October2009 If you want to know how intractable the unemployment problem is in Detroit, talk to any group of 18 – 24-year-olds and you’ll be amazed at how few have ever had a summer job.
That’s why McDonald’s owner and operator, Jamar Thrower, decided that the Summer Youth Employment Program (SYEP) was an opportunity he couldn’t refuse.
“We are always open to getting involved in anything positive to help the community,” said the owner of Jamjomar, Inc. “This was an unbelievable chance for us to train young people at no cost to us, then have them ready to hire when the summer was over.”
Thrower is one of dozens of for-profit employers who participated in SYEP this summer. The Detroit program, which serves an average of 2,500 youth each year, received an injection of $11.2 million from the American Recovery and Reinvestment Act this summer. The federal money helped increase the scope of the program to serve about 7,000 youth ages 14 – 24.
SYEP Participation is Good for Business
With the drastic increase in the number of youth served, City Connect Detroit, acting on behalf of the Detroit Youth Employment Consortium, decided to enlist the help of the business community in addition to the traditional non-profit supporters of the summer program. It was not an easy sell.
“In a troubled economic climate, many businesses were focused on downsizing, not making room for new employees,” said City Connect Detroit CEO Geneva J.Williams. “But when we made it clear that we were providing the youth and paying their salaries, many businesses jumped at the chance to give young people a taste of the real work environment.”
Thrower employed 13 youth in his two Detroit stores. “In such a depressed time, it’s important to expose kids to earning a paycheck and to teach them accountability,” said Thrower, who trained his SYEP youth in all aspects of running his business. “It was such a good experience for me as the employer, I would have no trouble recommending that other stores in our consortium participate next year.”
Cultivating Future Employees
C. has a bad temper-one that landed her in front of a judge earlier this year after the 20-year-old stabbed someone in a fight. The judge gave the first-time offender a choice: Go on probation and get a job, or go to jail.
“I picked probation,” she said. “I’m so glad I was given a chance.”
C. ended up in SYEP doing conservation work with the Greening of Detroit. “This is my first time having a job,” she said while composting at Elizabeth Gordon Sachs Park near downtown Detroit. “It feels good to have a paycheck.”
The biggest lesson she’s learned is how to stay to herself. “You get quiet when you do work outside,” she said. “At first it was uncomfortable being quiet and thinking. But it helps me stay out of trouble.”
It’s a Question of Values
Exposing youth to environmental issues, plus giving them chance to learn the value of hard work is exactly why Johnson Controls, a member of the Detroit Youth Employment Consortium,got involved with SYEP.
In 2006, the Milwaukee-based company began its Conservation Leadership Corps (CLC) to teach urban youth environmental stewardship and leadership.
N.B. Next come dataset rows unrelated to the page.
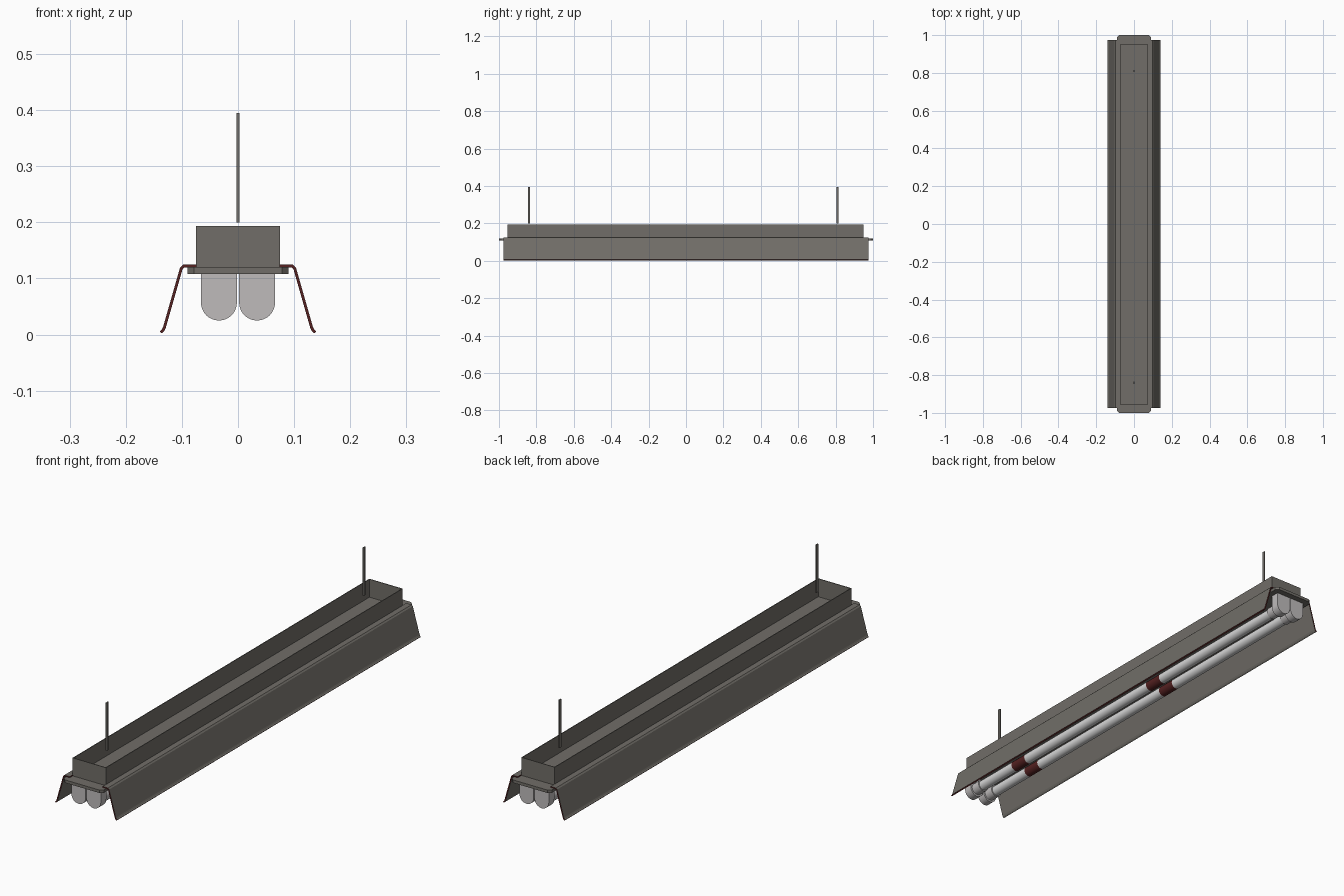
import bpy, bmesh, math

cube = bpy.data.objects.get("Cube")
if cube:
    bpy.data.objects.remove(cube, do_unlink=True)


def material(name, r, g, b):
    mat = bpy.data.materials.new(name)
    mat.use_nodes = True
    mat.diffuse_color = (r, g, b, 1)
    mat.node_tree.nodes["Principled BSDF"].inputs["Base Color"].default_value = (r, g, b, 1)
    return mat


grey = material("warm grey metal", 0.165, 0.155, 0.138)
red = material("dark red", 0.09, 0.015, 0.015)
pale = material("pale grey plastic", 0.52, 0.50, 0.50)
white = material("lamp white", 0.68, 0.68, 0.68)


def finish(name, bm, *mats):
    mesh = bpy.data.meshes.new(name)
    bmesh.ops.recalc_face_normals(bm, faces=bm.faces[:])
    bm.to_mesh(mesh)
    bm.free()
    obj = bpy.data.objects.new(name, mesh)
    bpy.context.collection.objects.link(obj)
    for mat in mats:
        mesh.materials.append(mat)
    return obj


def sweep(name, points, offset, closed, *mats):
    """Extrude a 3D outline (face if closed, strip if open) by an offset."""
    bm = bmesh.new()
    verts = [bm.verts.new(p) for p in points]
    if closed:
        face = bm.faces.new(verts)
        out = bmesh.ops.extrude_face_region(bm, geom=[face])["geom"]
    else:
        edges = [bm.edges.new(pair) for pair in zip(verts, verts[1:])]
        out = bmesh.ops.extrude_edge_only(bm, edges=edges)["geom"]
    moved = [g for g in out if isinstance(g, bmesh.types.BMVert)]
    bmesh.ops.translate(bm, verts=moved, vec=offset)
    return finish(name, bm, *mats)


def box(name, x0, x1, y0, y1, z0, z1, mat):
    base = [(x0, y0, z0), (x1, y0, z0), (x1, y1, z0), (x0, y1, z0)]
    return sweep(name, base, (0, 0, z1 - z0), True, mat)


def smooth(obj):
    bpy.ops.object.select_all(action="DESELECT")
    obj.select_set(True)
    bpy.context.view_layer.objects.active = obj
    bpy.ops.object.shade_smooth_by_angle(angle=math.radians(40))


# Mounting plate with clipped corners
W, L, C = 0.09, 1.0, 0.012
plate = [(W, C - L), (W, L - C), (W - C, L), (C - W, L),
         (-W, L - C), (-W, C - L), (C - W, -L), (W - C, -L)]
sweep("mounting_plate", [(x, y, 0.108) for x, y in plate], (0, 0, 0.012), True, grey)

# Open ballast channel: two long walls and two end walls
T, Y0, Y1, Z0, Z1 = 0.003, -0.955, 0.95, 0.119, 0.193
for side, s in (("left", 1), ("right", -1)):
    box(side + "_channel_wall", *sorted((s * 0.075, s * (0.075 - T))), Y0, Y1, Z0, Z1, grey)
for side, a in (("front", Y0), ("back", Y1 - T)):
    box(side + "_channel_wall", T - 0.075, 0.075 - T, a, a + T, Z0, Z1, grey)

# Sheet metal reflector wings with a turned lip
wing = [(0.074, 0.122), (0.097, 0.122), (0.101, 0.118), (0.131, 0.013), (0.134, 0.007), (0.138, 0.004)]
for side, s in (("left", 1), ("right", -1)):
    obj = sweep(side + "_reflector", [(s * x, -0.975, z) for x, z in wing], (0, 1.95, 0), False, grey, red)
    mod = obj.modifiers.new("sheet thickness", "SOLIDIFY")
    mod.thickness = 0.005
    mod.offset = 0
    mod.use_even_offset = True
    mod.material_offset_rim = 1

# Round-bottomed lamp holders
R, ZC = 0.032, 0.057
arc = [(R * math.cos(a), ZC + R * math.sin(a)) for a in
       [math.pi + math.pi * i / 16 for i in range(17)]]
holder = arc + [(R, 0.109), (-R, 0.109)]


def tube(name, x, radius, rings, mats, banded=False):
    """Round bar along y, with a ring of vertices at each given position."""
    bm = bmesh.new()
    n = 20
    loops = [[bm.verts.new((x + radius * math.cos(2 * math.pi * i / n), y,
                            ZC + radius * math.sin(2 * math.pi * i / n)))
              for i in range(n)] for y in rings]
    for k, (a, b) in enumerate(zip(loops, loops[1:])):
        for i in range(n):
            j = (i + 1) % n
            face = bm.faces.new((a[i], a[j], b[j], b[i]))
            face.material_index = k % 2 if banded else 0
    bm.faces.new(loops[0])
    bm.faces.new(loops[-1])
    smooth(finish(name, bm, *mats))


for side, x in (("left", 0.034), ("right", -0.034)):
    for end, s in (("front", -1), ("back", 1)):
        obj = sweep(f"{end}_{side}_lamp_holder", [(x + u, s * 0.975, z) for u, z in holder],
                    (0, -s * 0.035, 0), True, pale)
        smooth(obj)
        tube(f"{end}_{side}_lamp_cap", x, 0.025, [s * 0.90, s * 0.945], [pale])
    # Lamp with dark red bands
    tube(side + "_lamp", x, 0.021, [-0.94, -0.70, -0.62, 0.14, 0.22, 0.94], [white, red], True)

# Hanging straps
for end, y in (("front", -0.84), ("back", 0.81)):
    box(end + "_hanging_strap", -0.0025, 0.0025, y - 0.006, y + 0.006, 0.2, 0.395, grey)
The program has since expanded to two other cities where the company has operations: Baltimore and Detroit.
“We had 2,200 applicants for 110 positions in Detroit this summer,” said Jennifer Mattes, director of global public affairs. “We continue to search for additional funding sources in all three cities – the need is so great.”
In partnership with the national Student Conservation Association and the Greening of Detroit, the CLC was able to give Detroit youth a taste of the green job industry, including educating city residents about energy efficiency; weatherizing and energy auditing 75 homes in Detroit; designing and building an outdoor classroom and indoor environmental lab at Barbara Jordan Elementary School; conducting an extensive tree inventory; and reclaiming two green picnic shelters on Belle Isle using alternative building materials and practices.
Why did Johnson Controls get involved with summer youth programs?
“We wanted to invest in the communities where we do business,” said Mattes. “It’s about challenging the next generation to be environmental stewards and providing them the opportunity to gain leadership skills. Some of them may even become our employees. Plus, we hope they will stay in Detroit because they see a future there.” (For a list of other funders of the Detroit Conservation Leadership Corps, see below.*)
The program also helped Johnson Controls develop a relationship with state and local leaders. “The mayor and the governor are supportive of these summer programs as well,” said Mattes. “We’ve earned recognition as a company that’s engaging youth in a unique and meaningful employment experience that also provides a valuable community service.”
Mattes said that SYEP is a win-win for the business community. “Through the program, we can give youth a perspective of what kinds of skills and education they will need to be ready for the green jobs of the future,” she said. “At same time, they’re doing something to beautify their city. We want to make it a better place for everyone.”
* Johnson Controls is the founding sponsor of the Conservation Leadership Corps. Additional support was provided by: Chase; the City of Detroit Community Development Block Grant and Neighborhood Opportunity Fund; The City of Detroit Workforce Development Department; City Connect Detroit; the Michigan Department of Energy, Labor and Economic Growth; Michigan Works! Association; Masco Corporation Foundation; SAP Americas; and the Walmart Foundation.